But even if the central bank decides that it's worth taking a more data-dependent approach after the weaker jobs data, its chief has put himself in a difficult position with his recent statements, Cramer said.
"No one wants the Fed to tighten going into a slowdown, especially when we might be in a tariff war around the globe. People want the Fed to be flexible. Thanks to his previous comments, though, Powell's in a lose-lose situation," he said, pointing to Powell's remarks that interest rates were "just below" where they should be.
"It would be wrong to tighten, but if he doesn't give us a full quarter-point rate hike, it will cause a panic," the "Mad Money" host said. "I hate to say it, Mr. Powell, but, here goes: I told you so."
In fairness, Cramer said he "totally" understood why the Fed would raise interest rates this month, citing still-strong Purchasing Managers' Index reports, healthy retail sales and close-to-full employment.
"The fact is, though, the economy's slowing and the stock market sure shows it. [...] That's why it's so skittish," he explained. The major averages have endured drastic intraday swings this week as investors fretted about a host of economic pressures, including but not limited to the U.S.-China trade dispute.
"Maybe a creative Fed chief could square that circle by holding off on a rate hike, but maybe selling some of the long-term bonds that they've been sitting on since the financial crisis — a different kind of tightening that would fix the inverted yield curve situation," Cramer said. "Although, ... ideally, you don't want any tightening and the Fed would simply sit tight."
All things considered — including the index turning negative for the year — investors should prepare for more market swings in the coming weeks, the "Mad Money" host warned.
"I think we're going to have to slog through these volatility sessions for a bit, as there are all sorts of difficult crosscurrents here" including U.S.-China trade relations and the weakness in shares of stock market bellwether Apple, he said.

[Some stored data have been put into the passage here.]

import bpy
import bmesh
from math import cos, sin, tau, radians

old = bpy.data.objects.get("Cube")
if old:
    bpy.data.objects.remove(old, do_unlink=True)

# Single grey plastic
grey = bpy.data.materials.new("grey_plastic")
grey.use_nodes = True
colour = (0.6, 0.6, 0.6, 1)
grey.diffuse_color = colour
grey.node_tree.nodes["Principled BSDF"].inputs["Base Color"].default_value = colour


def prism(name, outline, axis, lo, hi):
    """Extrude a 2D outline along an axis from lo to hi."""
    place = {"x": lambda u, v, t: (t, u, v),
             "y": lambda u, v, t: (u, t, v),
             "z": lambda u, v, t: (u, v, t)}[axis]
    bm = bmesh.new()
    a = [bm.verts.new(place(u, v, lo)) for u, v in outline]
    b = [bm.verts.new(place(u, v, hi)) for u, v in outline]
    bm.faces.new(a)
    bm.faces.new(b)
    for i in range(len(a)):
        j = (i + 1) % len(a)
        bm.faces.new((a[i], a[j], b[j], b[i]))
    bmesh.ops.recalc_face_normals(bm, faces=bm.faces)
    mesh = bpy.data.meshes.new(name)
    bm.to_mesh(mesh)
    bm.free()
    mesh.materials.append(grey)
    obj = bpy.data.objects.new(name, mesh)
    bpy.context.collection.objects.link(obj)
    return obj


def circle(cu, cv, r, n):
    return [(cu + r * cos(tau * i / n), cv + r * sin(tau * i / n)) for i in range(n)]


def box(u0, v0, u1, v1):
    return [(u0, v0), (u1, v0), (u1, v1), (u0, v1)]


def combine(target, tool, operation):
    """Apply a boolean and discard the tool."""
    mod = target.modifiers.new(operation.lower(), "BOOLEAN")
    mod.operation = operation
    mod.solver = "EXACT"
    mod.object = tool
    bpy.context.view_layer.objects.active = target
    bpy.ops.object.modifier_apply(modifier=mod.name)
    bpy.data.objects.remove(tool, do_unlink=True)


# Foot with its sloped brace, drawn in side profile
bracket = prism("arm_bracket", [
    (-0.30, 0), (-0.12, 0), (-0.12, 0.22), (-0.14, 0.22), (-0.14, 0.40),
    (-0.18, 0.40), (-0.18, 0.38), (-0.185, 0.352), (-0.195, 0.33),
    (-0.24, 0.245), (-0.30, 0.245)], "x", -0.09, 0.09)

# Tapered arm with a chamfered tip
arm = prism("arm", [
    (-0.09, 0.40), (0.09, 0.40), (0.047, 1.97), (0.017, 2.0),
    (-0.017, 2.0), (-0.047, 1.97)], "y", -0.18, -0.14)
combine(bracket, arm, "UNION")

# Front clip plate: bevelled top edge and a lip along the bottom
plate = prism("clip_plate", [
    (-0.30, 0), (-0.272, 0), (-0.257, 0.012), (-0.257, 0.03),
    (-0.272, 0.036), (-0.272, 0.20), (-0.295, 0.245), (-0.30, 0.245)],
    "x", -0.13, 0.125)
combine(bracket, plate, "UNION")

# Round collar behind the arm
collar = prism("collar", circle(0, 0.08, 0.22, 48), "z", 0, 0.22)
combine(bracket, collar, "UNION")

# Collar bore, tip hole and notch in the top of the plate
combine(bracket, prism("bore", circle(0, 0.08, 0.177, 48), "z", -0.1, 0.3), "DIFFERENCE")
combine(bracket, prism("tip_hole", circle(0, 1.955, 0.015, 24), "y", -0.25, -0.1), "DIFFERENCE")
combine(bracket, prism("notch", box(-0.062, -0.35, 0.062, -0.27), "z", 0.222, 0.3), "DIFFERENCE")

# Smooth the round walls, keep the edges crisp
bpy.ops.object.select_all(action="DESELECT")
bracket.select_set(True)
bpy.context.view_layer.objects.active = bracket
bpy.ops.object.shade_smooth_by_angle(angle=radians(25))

"And, of course, an errant Federal Reserve that's backed itself into a corner when it comes to the next rate hike," he added. "Get used to these crosscurrents, because this is the new normal, at least for now."